Destruction of infrastructure was one of the biggest and most expensive effects of the earthquake and tsunami, Fujisaki said. The monetary damages from Hurricane Katrina are estimated to be about $5.5 billion, compared to $45 billion as a result of the tsunami alone — and $212 billion when combined with the earthquake. Damage to the nuclear reactors prolonged the disaster for days after the actual event.

“We have 54 reactors — that is the third most around the world,” Fujisaki said. “There are only two operating now.”

Bagranoff followed with a comprehensive background on the Japanese economy and industry, and how the earthquake, tsunami and nuclear disaster — “the triple disaster” — have affected both. “In Japan, 30 percent of the energy portfolio was nuclear,” Bagranoff said. “It was supposed to be 50 percent in 2012.”

Meanwhile, the auto industry — the second largest industry in Japan — continues to suffer, not only because of destroyed factory infrastructure, but also because a strong yen means that exports are more expensive. Bagranoff also mentioned the damages suffered by the fishing industry, which will take anywhere from five to 10 years to rebuild.

But recovery isn’t impossible, although it comes with its own set of politics. Wang covered the impact of Japan’s energy security, the crisis of governance, and geopolitics on the nation’s recovery.

“Coal, oil and natural gas will have to replace their energy losses caused by the nuclear plants,” Wang said. “All of these are fossil fuels, which come with their own complexities, as they are mostly derived from the Middle East, and other areas with notable political instabilities.”

Wang also mentioned that the crisis has produced a profound public skepticism of Japan, noting that the public plays no role in the government’s energy policies, and that there needs to be a profound enhancement of the role of civil society in national debate.

Switching gears, Allison spoke about the human side of the disaster, highlighting the psychological aftermath and impact of this kind of event.

“Survivors had to cope with grief,” Allison says. “First responders often cope with post-traumatic stress disorder, because their rescue missions create a sense of helplessness and anxiety.”
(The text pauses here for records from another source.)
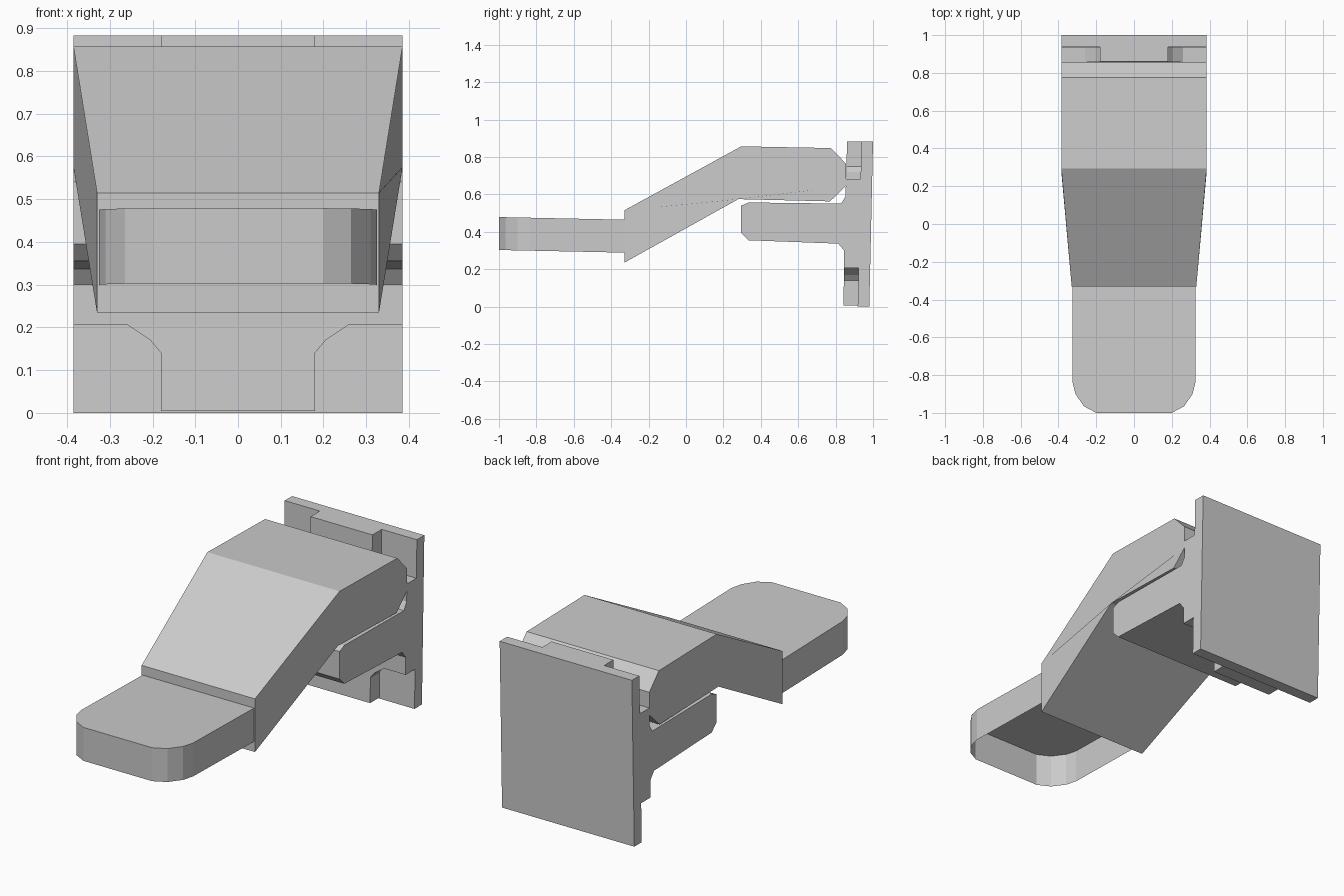
import bpy
import bmesh

if "Cube" in bpy.data.objects:
    bpy.data.objects.remove(bpy.data.objects["Cube"])


def prism(name, pts, place, lo, hi, open_bottom=False, tweak=None):
    """Extrude a 2D outline between lo and hi; place(u, v, w) gives the 3D point."""
    bm = bmesh.new()
    ends = [[bm.verts.new(place(u, v, w)) for u, v in pts] for w in (lo, hi)]
    n = len(pts)
    for i in range(n):
        j = (i + 1) % n
        bm.faces.new((ends[0][i], ends[0][j], ends[1][j], ends[1][i]))
    if not open_bottom:
        bm.faces.new(ends[0][::-1])
    bm.faces.new(ends[1])
    if tweak:
        for v in bm.verts:
            tweak(v.co)
    bmesh.ops.recalc_face_normals(bm, faces=bm.faces[:])
    mesh = bpy.data.meshes.new(name)
    bm.to_mesh(mesh)
    bm.free()
    obj = bpy.data.objects.new(name, mesh)
    bpy.context.collection.objects.link(obj)
    return obj


def along_x(u, v, w):
    return (w, u, v)


def along_y(u, v, w):
    return (u, w, v)


def along_z(u, v, w):
    return (u, v, w)


def mirrored(half):
    return half + [(-x, v) for x, v in reversed(half)]


def lean(co):
    co.y += 0.02 * (co.z / 0.885 - 1)


def taper(co):
    if co.y < 0:
        co.x *= 0.33 / 0.385


def tilt(co):
    co.z -= 0.014 * (co.y + 1) / 0.67


# Hollow front pad with rounded toe corners, open underneath
prism("foot_pad",
      mirrored([(0.325, -0.33), (0.325, -0.84), (0.31, -0.90), (0.265, -0.965), (0.20, -1.0)]),
      along_z, 0.303, 0.479, open_bottom=True, tweak=tilt)

# Cranked arm, tapering towards the pad
prism("arm",
      [(-0.33, 0.235), (-0.33, 0.515), (0.295, 0.857), (0.775, 0.848), (0.855, 0.765),
       (0.855, 0.645), (0.77, 0.563), (0.28, 0.575)],
      along_x, -0.385, 0.385, tweak=taper)

# Lower tongue with its flared root on the mounting plate
prism("support_tongue",
      [(0.295, 0.395), (0.295, 0.54), (0.335, 0.557), (0.83, 0.551), (0.853, 0.59),
       (0.855, 0.682), (0.935, 0.682), (0.925, 0.207), (0.845, 0.207), (0.845, 0.30),
       (0.815, 0.337), (0.335, 0.355)],
      along_x, -0.385, 0.385)

# Raised centre rib of the plate, flaring near the tongue
prism("plate_rib",
      mirrored([(0.18, 0.005), (0.18, 0.14), (0.205, 0.17), (0.26, 0.207), (0.26, 0.682),
                (0.205, 0.72), (0.18, 0.75), (0.18, 0.883)]),
      along_y, 0.861, 0.94, tweak=lean)

# Flat mounting plate
prism("mounting_plate", mirrored([(0.385, 0.0), (0.385, 0.883)]),
      along_y, 0.938, 1.0, tweak=lean)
The psychological effects of such a disaster could last for decades, and survivors of nuclear disasters are often viewed, or view themselves, as contaminated, which Allison said could lead to discrimination and low self-esteem. The good news, he said, is that there are new strategies and techniques used for coping with PTSD.

While overcoming the impact of the earthquake will continue for years to come, there was a hopeful note to Fujisaki’s opening address. More than anything, he said, he wanted to express gratitude to America and the American people for all their support and aid. “It will take time, so don't forget us,” Fujisaki said. “Please trade with us, please invest in us, please come to us.”